Cheryl A. Strong listens as lawyers, judge, decide her sentence.
By Sharyn L. Decker
Lewis County Sirens news reporter
CHEHALIS – The 7-year-old boy was crying, soaking wet and knocking on stranger’s doors asking for help, according to Jacob Clark.
The child was dropped off by a school bus driver in a neighborhood not his own in Packwood and his 48-year-old mother found him after an hour and a half of searching, Clark said.
Cheryl A. Strong left an angry voice message at White Pass school, so alarming the building was placed in lockdown for three hours the following morning when it was heard. So alarming, she was charged and convicted of two felonies and then sentenced this week to three years plus two months in prison.
“The school screwed up; so did my client,” defense attorney Clark said. “She never intended to hurt anyone. If this wasn’t the school she called, we never would have been in court.”
It took a jury less than three hours to find the former grocery store clerk guilty earlier this month of one count each of felony harassment, threats to kill, the school secretary and Rebecca Miner, the district superintendent.
The words that got her jailed: “Sorry Chris, but I’m going to f****** shoot everybody that goes to your f****** school, works there,” according to court documents.
Lewis County Superior Court Judge Richard Brosey said he understood the frustration but the phone call led to a lot of fear and trepidation for elementary school children, who don’t understand what’s happening or why.
Brosey said he didn’t understand how the boy was let off at an address other than his new address, but that schools do the best job they can.
“School staff should not have to put up with that kind of abuse,” Brosey said to the mother as she awaited to hear her fate.
He sentenced Strong to 38 months, the middle of the standard sentencing range for her offenses.
Lewis County Deputy Prosecutor Mark McClain asked for two consecutive terms of 43 months, the top of the range. Because of the jury’s special finding the crime affected more than the two victims named, the judge was free to give her the maximum of two five year sentences, one to be served after the other.
Clark had told the judge the circumstances didn’t justify that much time, and noted if his client didn’t have some convictions from when she was younger, the case may have merited about six to 12 months in jail.
It happened in March when the household was in the process of moving from a home on U.S. Highway 12 to another about seven miles away up in the High Valley neighborhood.
Christy Collette, the school secretary, said Strong had changed their address with the school and told them they were going to be moving.
Collette said never was she worried that day the boy was not on the right bus, and that she spoke to Strong that afternoon telling her he was on the other bus and said if Strong didn’t find him, to call her back.
Strong told her son to tell the bus driver he was to get let off at the old bus stop that day, according to the judge.
According to Clark, the child was let out in the High Valley neighborhood at a third address, and wandered around, asking strangers for help until his mother located him.
Strong left the phone message that got her into trouble.
The following morning, school employees ordered a lockdown as soon as they heard it; sheriff’s deputies responded about 7:45 a.m. to the East Lewis County school.
Just before 11 a.m., after Strong had phoned and asked about picking up her son since it was in lockdown, she was told to come on in and she was taken into custody by a waiting deputy.
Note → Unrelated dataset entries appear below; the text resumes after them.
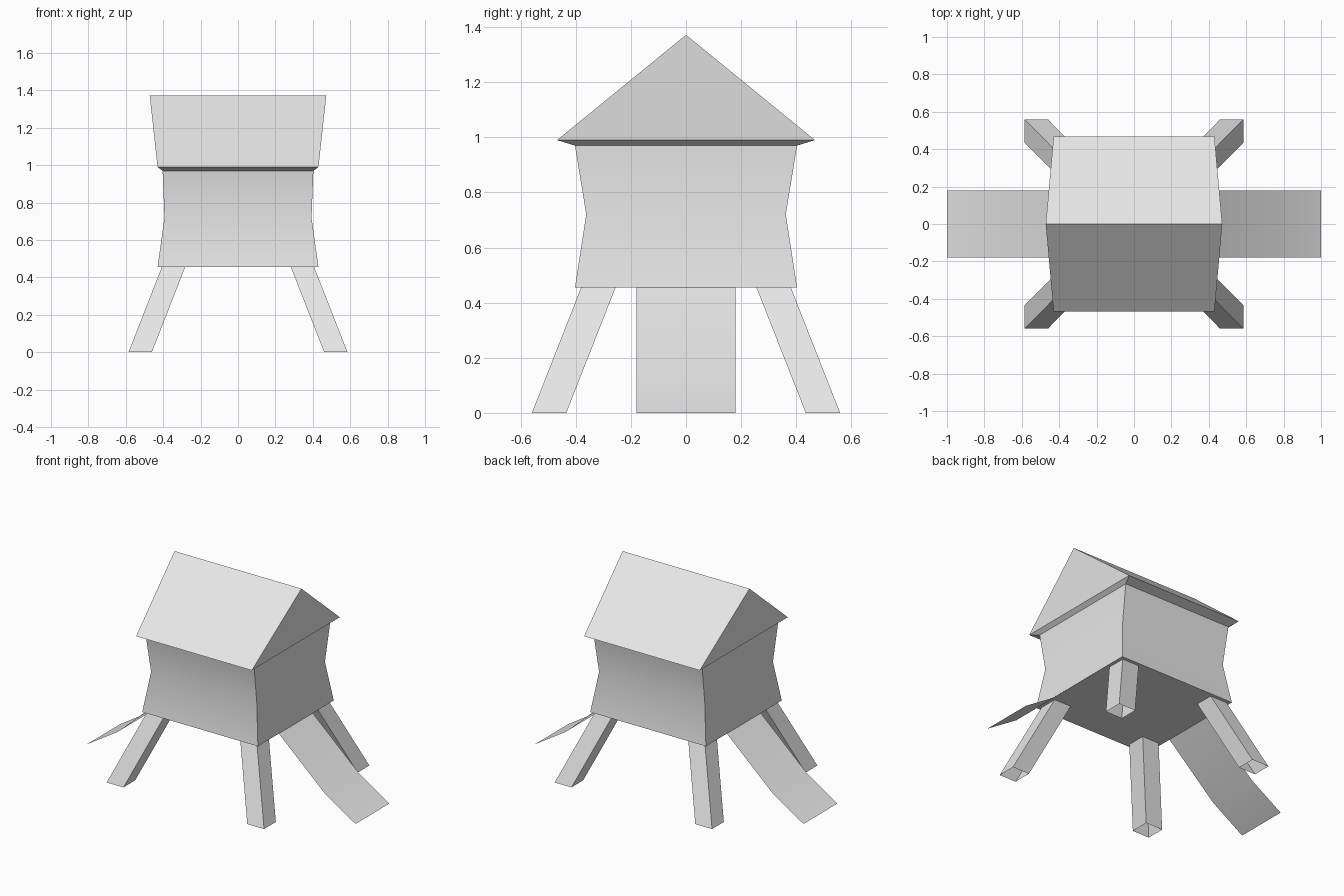
import bpy
import bmesh
import math

cube = bpy.data.objects.get("Cube")
if cube:
    bpy.data.objects.remove(cube, do_unlink=True)

# One plain grey for the whole hut
grey = bpy.data.materials.new("plain grey")
grey.use_nodes = True
grey.diffuse_color = (0.8, 0.8, 0.8, 1)
grey.node_tree.nodes["Principled BSDF"].inputs["Base Color"].default_value = (0.8, 0.8, 0.8, 1)


def finish(name, bm, smooth=False):
    """Turn a bmesh into a named object with the grey material."""
    mesh = bpy.data.meshes.new(name)
    bm.to_mesh(mesh)
    bm.free()
    mesh.materials.append(grey)
    obj = bpy.data.objects.new(name, mesh)
    bpy.context.collection.objects.link(obj)
    if smooth:
        bpy.ops.object.select_all(action="DESELECT")
        obj.select_set(True)
        bpy.context.view_layer.objects.active = obj
        bpy.ops.object.shade_smooth_by_angle(angle=math.radians(30))
    return obj


def rectangle(half_x, half_y, z, cx=0, cy=0):
    """Counter-clockwise ring of four corners."""
    return [(cx + sx * half_x, cy + sy * half_y, z)
            for sx, sy in ((-1, -1), (1, -1), (1, 1), (-1, 1))]


def loft(name, rings, floor=False, smooth=False):
    """Skin rings listed from bottom to top."""
    bm = bmesh.new()
    loops = [[bm.verts.new(p) for p in ring] for ring in rings]
    for low, high in zip(loops, loops[1:]):
        for i in range(4):
            j = (i + 1) % 4
            bm.faces.new((low[i], low[j], high[j], high[i]))
    if floor:
        bm.faces.new(loops[0][::-1])
    bmesh.ops.remove_doubles(bm, verts=bm.verts, dist=0.0001)
    return finish(name, bm, smooth)


# Hut walls, pinched at the waist, with a floor
loft("hut_walls", [rectangle(0.43, 0.403, 0.455),
                   rectangle(0.393, 0.362, 0.72),
                   rectangle(0.403, 0.403, 0.97)], floor=True, smooth=True)

# Gable roof: sloped soffit, eaves, then a ridge longer than the eaves
loft("roof", [rectangle(0.403, 0.403, 0.97),
              rectangle(0.43, 0.468, 0.99),
              rectangle(0.472, 0, 1.372)])

# Four splayed legs, open at the foot
for sx, side in ((1, "left"), (-1, "right")):
    for sy, end in ((-1, "front"), (1, "back")):
        loft(f"{end}_{side}_leg",
             [rectangle(0.0625, 0.0625, 0, sx * 0.523, sy * 0.497),
              rectangle(0.0625, 0.0625, 0.455, sx * 0.345, sy * 0.318)])

# Thin sagging ramps on both gable sides
for sx, side in ((1, "left"), (-1, "right")):
    bm = bmesh.new()
    rows = [[bm.verts.new((sx * x, sx * y, z)) for y in (-0.18, 0.18)]
            for x, z in ((0.43, 0.455), (0.773, 0.143), (1.0, 0.0))]
    for a, b in zip(rows, rows[1:]):
        bm.faces.new((a[0], b[0], b[1], a[1]))
    finish(f"{side}_ramp", bm, smooth=True)
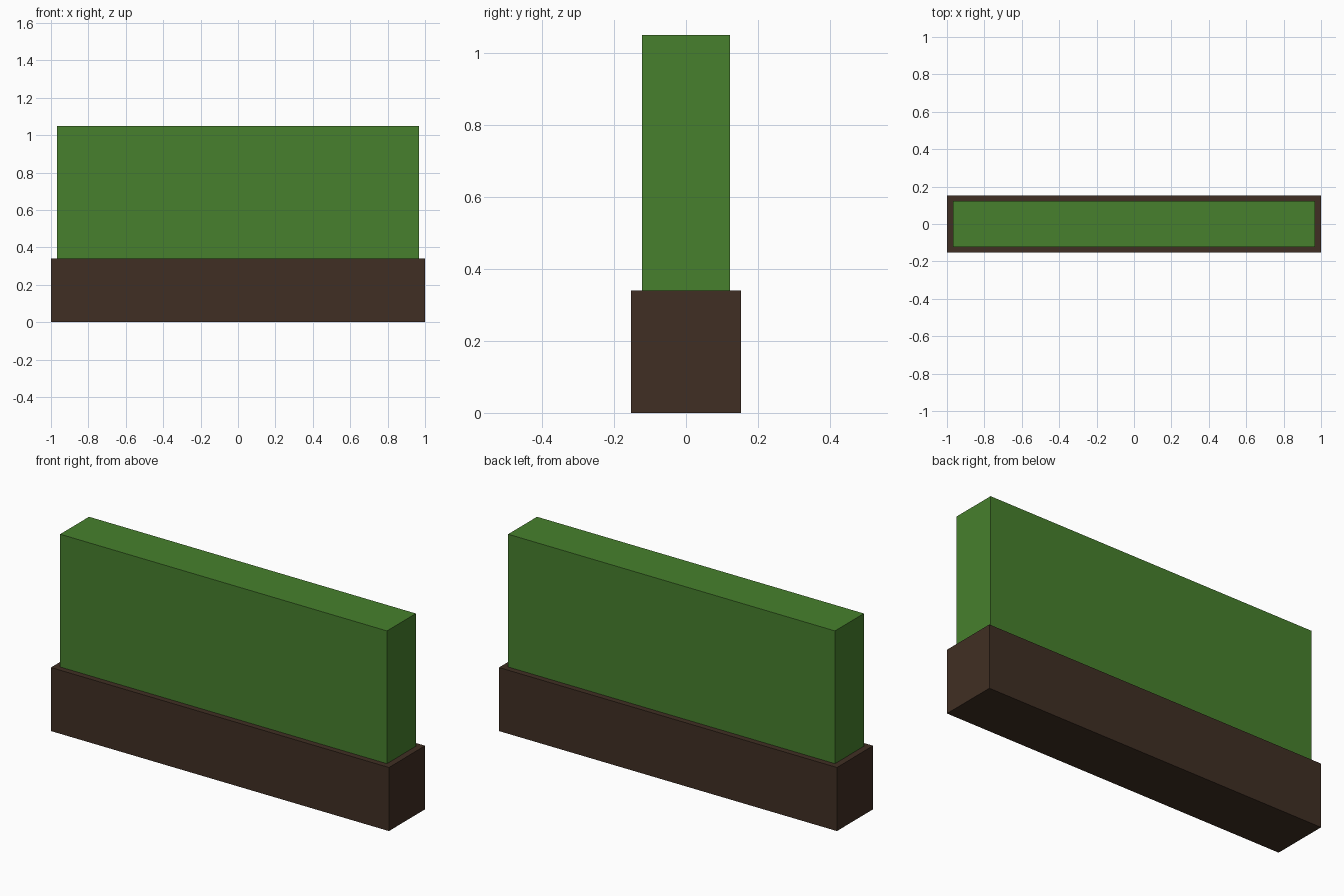
import bpy

if "Cube" in bpy.data.objects:
    bpy.data.objects.remove(bpy.data.objects["Cube"])


def material(name, color):
    mat = bpy.data.materials.new(name)
    mat.diffuse_color = (*color, 1.0)
    mat.use_nodes = True
    mat.node_tree.nodes["Principled BSDF"].inputs["Base Color"].default_value = mat.diffuse_color
    return mat


def box(name, size, z_bottom, mat):
    sx, sy, sz = size
    bpy.ops.mesh.primitive_cube_add(size=1, location=(0, 0, z_bottom + sz / 2))
    obj = bpy.context.object
    obj.name = name
    obj.scale = size
    bpy.ops.object.transform_apply(location=False, rotation=False, scale=True)
    obj.data.materials.append(mat)
    return obj


brown = material("dark_wood", (0.051, 0.028, 0.017))
green = material("foliage", (0.063, 0.216, 0.026))

# Long planter trough
box("planter", (2.0, 0.305, 0.34), 0.0, brown)

# Clipped hedge, sunk slightly into the planter
box("hedge", (1.934, 0.244, 0.72), 0.33, green)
She was not armed.
Her lawyer asked the judge at sentencing on Monday afternoon to consider what his client had experienced the afternoon prior.
“The day before, no one was around to let Ms. Strong know where her child was,” he said. “Apparently no one’s around at 3:41 (p.m.), so Ms. Strong panicked.
“Did she say something stupid? Absolutely.”
Clark agreed the following day it had an impact on a large number of people, but said law enforcement knew Strong was not at the school, he said.
He noted how over the past dozen years, three large scale traumatic events have occurred involving schools and guns.
“If this wasn’t a school, we probably wouldn’t be here; but it was was,” he told the judge.
White Pass School District Superintendent Miner declined to explain what occurred with the bus ride home that day, noting that she’d given her testimony during the trial.
“I would just say, the school district has the safety of all our students in mind,” she said in a brief telephone interview. “We are always looking to improve.”
Miner said she wouldn’t comment any more specifically, when asked if anyone was reprimanded.
Strong was taken into custody immediately following Monday’s hearing; the judge allowed for a $250,000 appeal bond.
The little boy is with his father having gotten picked up soon after his mother’s arrest and taken to Tuscan, Arizona. A family court hearing is set for tomorrow, and Strong has indicated she wants her family members to step in, as she doesn’t feel that’s a safe place for him, according to the deputy prosecutor and the judge.
Before she was led to the jail, she told the court she was sorry.
“I’d like to apologize for the results of my actions,” Strong said. “I was afraid for my son, I was scared.
“I didn’t mean or intend to hurt anyone.”
For background, read “Packwood bus mixup: Mad mom will get to simmer off behind bars” from Tuesday May 6, 2014, here